If Andy Dalton is worth a high second round pick, I think McCarron could be too. Put him on a team that isn’t in total rebuild mode and has at least one solid target and he can make you competitive. I think he’d be ideal for a team like Minnesota, who probably don’t want to burn another first round pick replacing flop Christian Ponder.
Give McCarron Adrian Peterson, Kyle Rudolph, Greg Jennings and Cordarrelle Patterson — plus a decent offensive line — and he’ll get the ball out quickly to the playmakers and make you competitive. Put him on Oakland’s current roster and it’ll be messy.
But I guess that goes for most quarterbacks entering the league.
Maybe good teams get penalised?
We’ve talked a lot about how often Seattle is flagged and how much of an issue it’s been. Well, Alabama had 12 penalties for 104 yards today — much more than A&M. In the NFL, the best teams generally get penalised more too.
Is it more than a coincidence? Perhaps.
Stuff like this kind of makes me feel better about how many times the Seahawks get flagged. Although the game finished 49-42, you always felt Alabama were in control despite the penalties.
- It was a better day today for Alabama left tackle Cyrus Kouandjio. It’s going to be another stellar year for offensive tackles in 2014.
- C.J. Mosley was barely noticeable today. Not because he had a bad game, for whatever reason the ball kind of just avoided him somehow.
- I’d hate to be an Alabama defensive back in meetings this week. Nick Saban’s hair looked angry today. And when Nick’s hair is all over the place, you’re in trouble.

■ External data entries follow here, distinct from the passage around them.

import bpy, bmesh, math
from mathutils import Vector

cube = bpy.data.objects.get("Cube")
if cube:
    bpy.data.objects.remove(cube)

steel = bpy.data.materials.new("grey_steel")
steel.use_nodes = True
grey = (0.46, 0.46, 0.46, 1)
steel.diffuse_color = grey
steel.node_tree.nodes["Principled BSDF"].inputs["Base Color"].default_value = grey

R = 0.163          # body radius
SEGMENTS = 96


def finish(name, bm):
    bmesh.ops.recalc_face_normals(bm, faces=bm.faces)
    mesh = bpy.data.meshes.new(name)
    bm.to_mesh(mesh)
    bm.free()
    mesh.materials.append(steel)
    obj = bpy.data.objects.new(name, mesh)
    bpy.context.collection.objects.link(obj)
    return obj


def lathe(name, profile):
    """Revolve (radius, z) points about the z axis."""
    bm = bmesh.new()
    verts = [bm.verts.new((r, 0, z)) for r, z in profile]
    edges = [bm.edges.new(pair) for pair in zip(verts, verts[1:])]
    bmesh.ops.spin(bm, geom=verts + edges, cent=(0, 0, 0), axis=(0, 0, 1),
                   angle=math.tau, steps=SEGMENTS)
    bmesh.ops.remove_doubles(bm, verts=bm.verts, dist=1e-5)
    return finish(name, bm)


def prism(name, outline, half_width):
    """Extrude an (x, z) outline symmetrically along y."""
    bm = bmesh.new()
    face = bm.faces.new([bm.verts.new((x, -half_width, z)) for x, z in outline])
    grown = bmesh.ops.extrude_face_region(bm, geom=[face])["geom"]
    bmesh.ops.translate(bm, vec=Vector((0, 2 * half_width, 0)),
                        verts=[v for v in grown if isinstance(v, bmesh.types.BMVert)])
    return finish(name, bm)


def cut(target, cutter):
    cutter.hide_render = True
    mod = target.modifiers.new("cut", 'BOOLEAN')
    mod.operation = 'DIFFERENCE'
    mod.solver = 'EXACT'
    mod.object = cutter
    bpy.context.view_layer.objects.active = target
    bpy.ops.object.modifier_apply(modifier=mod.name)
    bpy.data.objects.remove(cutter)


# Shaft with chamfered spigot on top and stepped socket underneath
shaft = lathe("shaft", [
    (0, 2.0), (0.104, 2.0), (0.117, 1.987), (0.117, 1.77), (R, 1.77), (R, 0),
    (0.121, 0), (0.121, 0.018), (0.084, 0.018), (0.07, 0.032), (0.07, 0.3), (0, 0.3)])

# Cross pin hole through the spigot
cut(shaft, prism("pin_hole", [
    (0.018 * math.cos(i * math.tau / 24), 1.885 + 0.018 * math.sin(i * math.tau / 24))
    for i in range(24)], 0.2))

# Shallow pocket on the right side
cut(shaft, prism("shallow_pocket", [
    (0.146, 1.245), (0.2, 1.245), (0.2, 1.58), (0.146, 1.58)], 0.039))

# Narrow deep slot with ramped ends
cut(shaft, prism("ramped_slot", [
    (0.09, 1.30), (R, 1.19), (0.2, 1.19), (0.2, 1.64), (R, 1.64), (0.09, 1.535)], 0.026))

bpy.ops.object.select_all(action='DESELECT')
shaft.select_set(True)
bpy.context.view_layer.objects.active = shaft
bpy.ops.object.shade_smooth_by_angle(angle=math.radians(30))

- On a side note, I watched the game with my dad and at one point he questioned whether Saban wears a rug. I found that amusing.